by Jay Nordlinger

Much of journalism, like much of life, is repetition. One consolation is that some listeners haven’t heard our songs before. Other listeners may actually like them, repeatedly. Anyway, I have given something like the below sermon before. Now, congregation, sit up straight in your pews and see what you think:

Tax Day isn’t very fun, is it? I mean, we all want to pay taxes, or at least don’t mind doing so — price of civilization and all. But we do mind when we think the taxes are too high and too numerous; when we think that they’re onerous and counterproductive. That is the way many of us feel right now. I don’t speak only of federal taxes, but of state and city taxes as well. They keep coming and coming . . .

I grew up listening to George McGovern say the following, all the time — whenever the subject of taxes came up: “Well, my dear old dad used to say, if you’re paying taxes, you’re doing pretty well.” So we were all supposed to shut up about taxes: because, if we were paying them, we were Richie Riches. You know how it goes.

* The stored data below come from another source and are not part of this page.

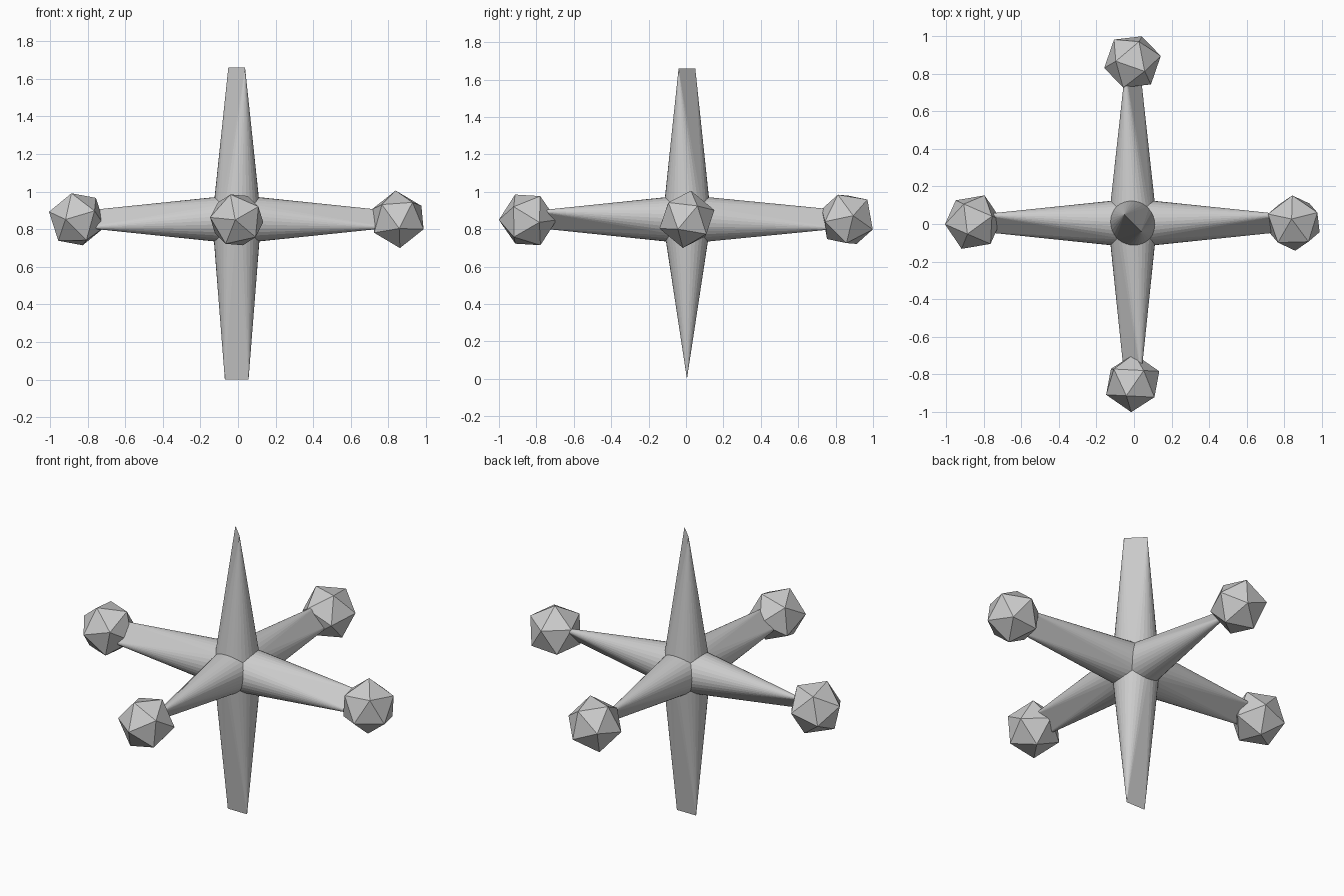
import bpy, bmesh, math
from mathutils import Vector, Matrix

if "Cube" in bpy.data.objects:
    bpy.data.objects.remove(bpy.data.objects["Cube"])

CENTRE = Vector((-0.007, 0.005, 0.853))
BASE_R = 0.13      # arm radius at the hub
TIP_HALF = 0.063   # half length of the chisel edge at the tip
BALL_R = 0.155


def finish(bm, name):
    bmesh.ops.recalc_face_normals(bm, faces=bm.faces[:])
    mesh = bpy.data.meshes.new(name)
    bm.to_mesh(mesh)
    bm.free()
    obj = bpy.data.objects.new(name, mesh)
    bpy.context.collection.objects.link(obj)
    return obj


def frame(z_dir, x_hint):
    z = Vector(z_dir).normalized()
    x = Vector(x_hint)
    x = (x - z * x.dot(z)).normalized()
    return Matrix((x, z.cross(x), z)).transposed()


# Arm: round at the hub, pinched to a straight edge at the tip
def arm(name, axis, length, edge_dir, sides=32):
    rot = frame(axis, edge_dir)
    pts = [(BASE_R * math.cos(a), BASE_R * math.sin(a), 0)
           for a in (2 * math.pi * i / sides for i in range(sides))]
    pts += [(-TIP_HALF, 0, length), (TIP_HALF, 0, length)]
    bm = bmesh.new()
    for p in pts:
        bm.verts.new(CENTRE + rot @ Vector(p))
    bmesh.ops.convex_hull(bm, input=bm.verts[:])
    return finish(bm, name)


# Ball: icosahedron turned so one corner points along a, its neighbour towards b
def ball(name, loc, a, b):
    bm = bmesh.new()
    mat = Matrix.Translation(loc) @ frame(a, b).to_4x4()
    bmesh.ops.create_icosphere(bm, subdivisions=1, radius=BALL_R, matrix=mat)
    return finish(bm, name)


# Six arms
arm("top_arm", (0, 0, 1), 0.807, (1, -1, 0))
arm("bottom_arm", (0, 0, -1), 0.853, (1, 0, 0))
arm("right_arm", (1, 0, 0), 0.82, (0, 1, 1))
arm("left_arm", (-1, 0, 0), 0.82, (0, 1, 1))
arm("back_arm", (0, 1, 0), 0.82, (-0.8, 0, 1))
arm("front_arm", (0, -1, 0), 0.82, (1, 0, 1))

# Four faceted end balls
ball("right_ball", (0.85, 0.005, 0.853), (.88, -.31, -.34), (.8, .35, .45))
ball("left_ball", (-0.856, 0.01, 0.853), (-.93, -.07, .25), (-.42, -.93, 0))
ball("back_ball", (-0.008, 0.862, 0.853), (.32, .88, -.35), (.95, .25, .1))
ball("front_ball", (-0.007, -0.846, 0.85), (-.05, -.99, 0), (.74, -.45, .45))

Bill Buckley and I used to share a complaint about the tax code, and this is the way we would put it, when complaining together: The tax code pits Americans against one another. It pits homeowners against renters, married people against unmarried people, people with children against people without children, people with children going to college against people with children going into trades — and on and on. The tax code is packed with social policy, and bias. That’s one reason I say, a pox on it.

And what did Jimmy Carter call it? “A disgrace to the human race.” About one thing, at least, he was right.

I also think that every worker should pay taxes — which I know is not a popular position. I think the pimply kid just starting out at McDonald’s should pay taxes, and that Donald Trump should pay taxes. Everyone contributing to the commonweal. The pimply kid contributes a little; Trump contributes a lot — but it’s equitable.

Finally, I want to share a memory: When a conservative friend and I first started paying taxes (beginning of college, basically), we liked to imagine that our particular taxes were going to particular purposes. Laudable purposes. For example, we’d say, “Our taxes are going to pay the salary of Elliott Abrams,” the smart young assistant secretary of state who appeared on Crossfire now and then. We’d say, “Our taxes are going to pay Cap Weinberger,” the secretary of defense. And so on.

It was kind of fun. And it made us feel better about paying taxes. You may wish to try it. For example, you could say, “My taxes are going to subsidize ACORN.”

Oh, no, that won’t work . . .

I know I’ve mentioned this before (along with all of the above) — but here it is again: I had a golf instructor, one of the greats (Bill Strausbaugh Jr., the most decorated teaching pro in the PGA), who would often repeat himself, necessarily. Repetition is virtually the soul of coaching. (Bill made a distinction between teaching and coaching. “I can teach you all there is to know in a few lessons — so I’m your teacher for those few lessons. But I’m your coach for life.”)

He’d say, “I may bore you, but I hope never to confuse you.” I may repeat myself, but I want to be perfectly clear. (Oh, no, that was Nixon.)